PRESQUE ISLE, Maine — Veeries and woodpeckers and warblers — oh my!

That could have been the refrain of bird enthusiasts and other nature lovers Saturday as approximately 150 people flocked to Aroostook State Park to participate in the inaugural Aroostook State Park Birding Festival.

The festival, which began at 5 a.m. and continued throughout the day, allowed visitors to take part in bird walks and bird banding, and to witness optical and bird-calling demonstrations. A number of live birds of prey also were on display.

Participants were told to BYOB — bring your own binoculars — in order to learn more about birding.

“We have had a great day and a great turnout,” park manager Scott Thompson said Saturday. “People we have talked to love this experience and they have learned a lot about the species we have here in the park.”

The park features more than 100 species, including the Blackburnian warbler, the great crested flycatcher, red-eyed vireos and veeries. He noted that the park is known for its woodpeckers and is great for bird-watching because its older-growth trees and sloped trail allow for viewing over the tops of trees. That allows bird watch-ers to view species that are often more difficult to see from the ground.

Participants arose early to catch a glimpse of the birds and to hear their calls echo throughout the woodsy park.

“I didn’t get here as early as 5 a.m., but I did get here early,” Diane Shaw, a Presque Isle resident, said Saturday. “I love going on bird walks and have taken a number of them in other parts of the state.”

Shaw said she had learned a great deal during the Aroostook State Park event.

“I learned things that I did not know,” she said.

Before the end of the day, Shaw was talking with other participants about forming a group for regular bird walks.

Jason McGillis, a Connecticut resident who was visiting friends in the area, was on his way into the park just before noon. He had intended to go hiking but decided to check out the festival after seeing signs advertising it.

“It sounds pretty neat,” he said.

Thompson said the festival also served to get people interested in all that the park offers.

Aroostook State Park is Maine’s first state park and features nearly 800 acres. The park offers campsites, a beach, public boat access and hiking trails in summer and fall, while groomed cross-country ski and snowshoe trails are available in the winter. Groomed snowmobile trails also pass through the park.

“This park was created by the community and it is a treasure,” Thompson said. “Events like this bring people out to see what we have to offer and they get people interested in the park.”

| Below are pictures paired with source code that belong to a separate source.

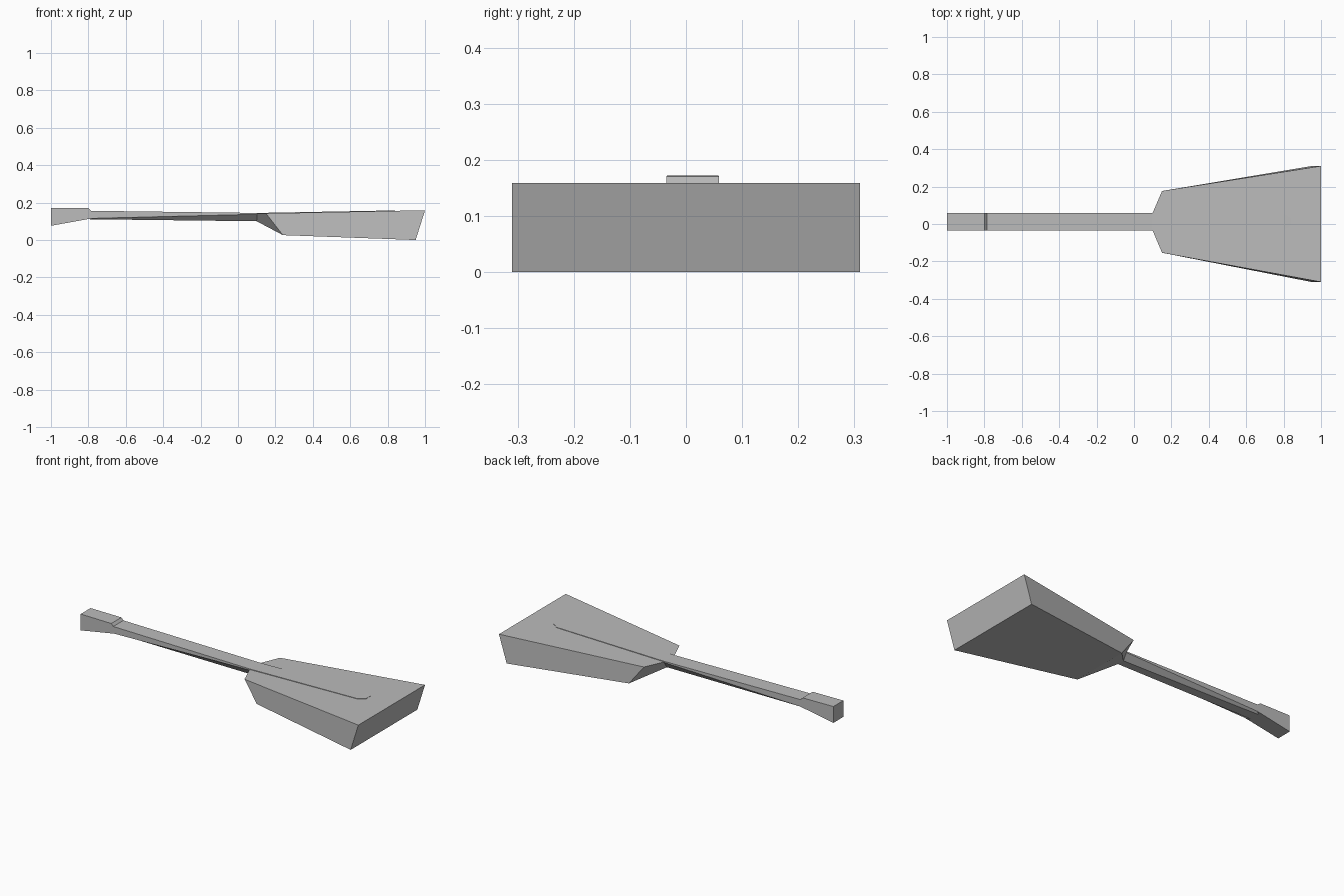
import bpy

if "Cube" in bpy.data.objects:
    bpy.data.objects.remove(bpy.data.objects["Cube"])

CY = 0.012  # the neck sits slightly off the centre line

grey = bpy.data.materials.new("plain grey")
grey.diffuse_color = (0.5, 0.5, 0.5, 1)
grey.use_nodes = True
grey.node_tree.nodes["Principled BSDF"].inputs["Base Color"].default_value = grey.diffuse_color


def add_mesh(name, verts, faces):
    mesh = bpy.data.meshes.new(name)
    mesh.from_pydata(verts, [], faces)
    mesh.materials.append(grey)
    obj = bpy.data.objects.new(name, mesh)
    bpy.context.collection.objects.link(obj)
    # consistent outward normals
    bpy.context.view_layer.objects.active = obj
    obj.select_set(True)
    bpy.ops.object.mode_set(mode='EDIT')
    bpy.ops.mesh.select_all(action='SELECT')
    bpy.ops.mesh.normals_make_consistent(inside=False)
    bpy.ops.object.mode_set(mode='OBJECT')
    obj.select_set(False)
    return obj


def loft(name, rings):
    """Skin a list of equal-length closed rings and cap both ends."""
    n = len(rings[0])
    verts = [v for r in rings for v in r]
    faces = [list(range(n)), list(range(len(verts) - n, len(verts)))]
    for i in range(len(rings) - 1):
        for j in range(n):
            k = (j + 1) % n
            faces.append((i * n + j, i * n + k, (i + 1) * n + k, (i + 1) * n + j))
    return add_mesh(name, verts, faces)


def section(x, top, side, bottom, half, half_bottom):
    return [(x, CY + half, top), (x, CY + half, side), (x, CY + half_bottom, bottom),
            (x, CY - half_bottom, bottom), (x, CY - half, side), (x, CY - half, top)]


def box_section(x, top, bottom, half):
    return [(x, CY + half, top), (x, CY + half, bottom),
            (x, CY - half, bottom), (x, CY - half, top)]


# head block
loft("head", [box_section(-1.0, 0.172, 0.076, 0.046),
              box_section(-0.80, 0.170, 0.112, 0.047),
              box_section(-0.785, 0.154, 0.114, 0.047)])

# neck, undercut more and more towards the body
loft("neck", [section(-0.80, 0.152, 0.115, 0.111, 0.047, 0.030),
              section(0.12, 0.142, 0.138, 0.100, 0.048, 0.022)])

# thin fingerboard running onto the body, with a clipped end
loft("fingerboard", [box_section(-0.79, 0.156, 0.150, 0.047),
                     box_section(0.10, 0.1445, 0.138, 0.048),
                     box_section(0.80, 0.1575, 0.150, 0.048),
                     box_section(0.84, 0.1575, 0.151, 0.020)])

# wedge-shaped body: one side, then its mirror
half = [(0.10, 0.048, 0.141), (0.15, 0.165, 0.142), (1.0, 0.31, 0.159),
        (0.95, 0.31, 0.0), (0.24, 0.178, 0.026), (0.10, 0.022, 0.100)]
verts = []
for s in (1, -1):
    for x, y, z in half:
        shift = CY * (1 - x) / 0.9  # offset fades out towards the wide end
        if x > 0.9:
            shift = 0
        verts.append((x, s * y + shift, z))
faces = [(i, (i + 1) % 6, (i + 1) % 6 + 6, i + 6) for i in range(6)]
faces += [(1, 2, 3, 4), (0, 1, 4, 5), (7, 8, 9, 10), (6, 7, 10, 11)]
add_mesh("body", verts, faces)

He said that the positive turnout during Saturday’s event likely would mean another event next year.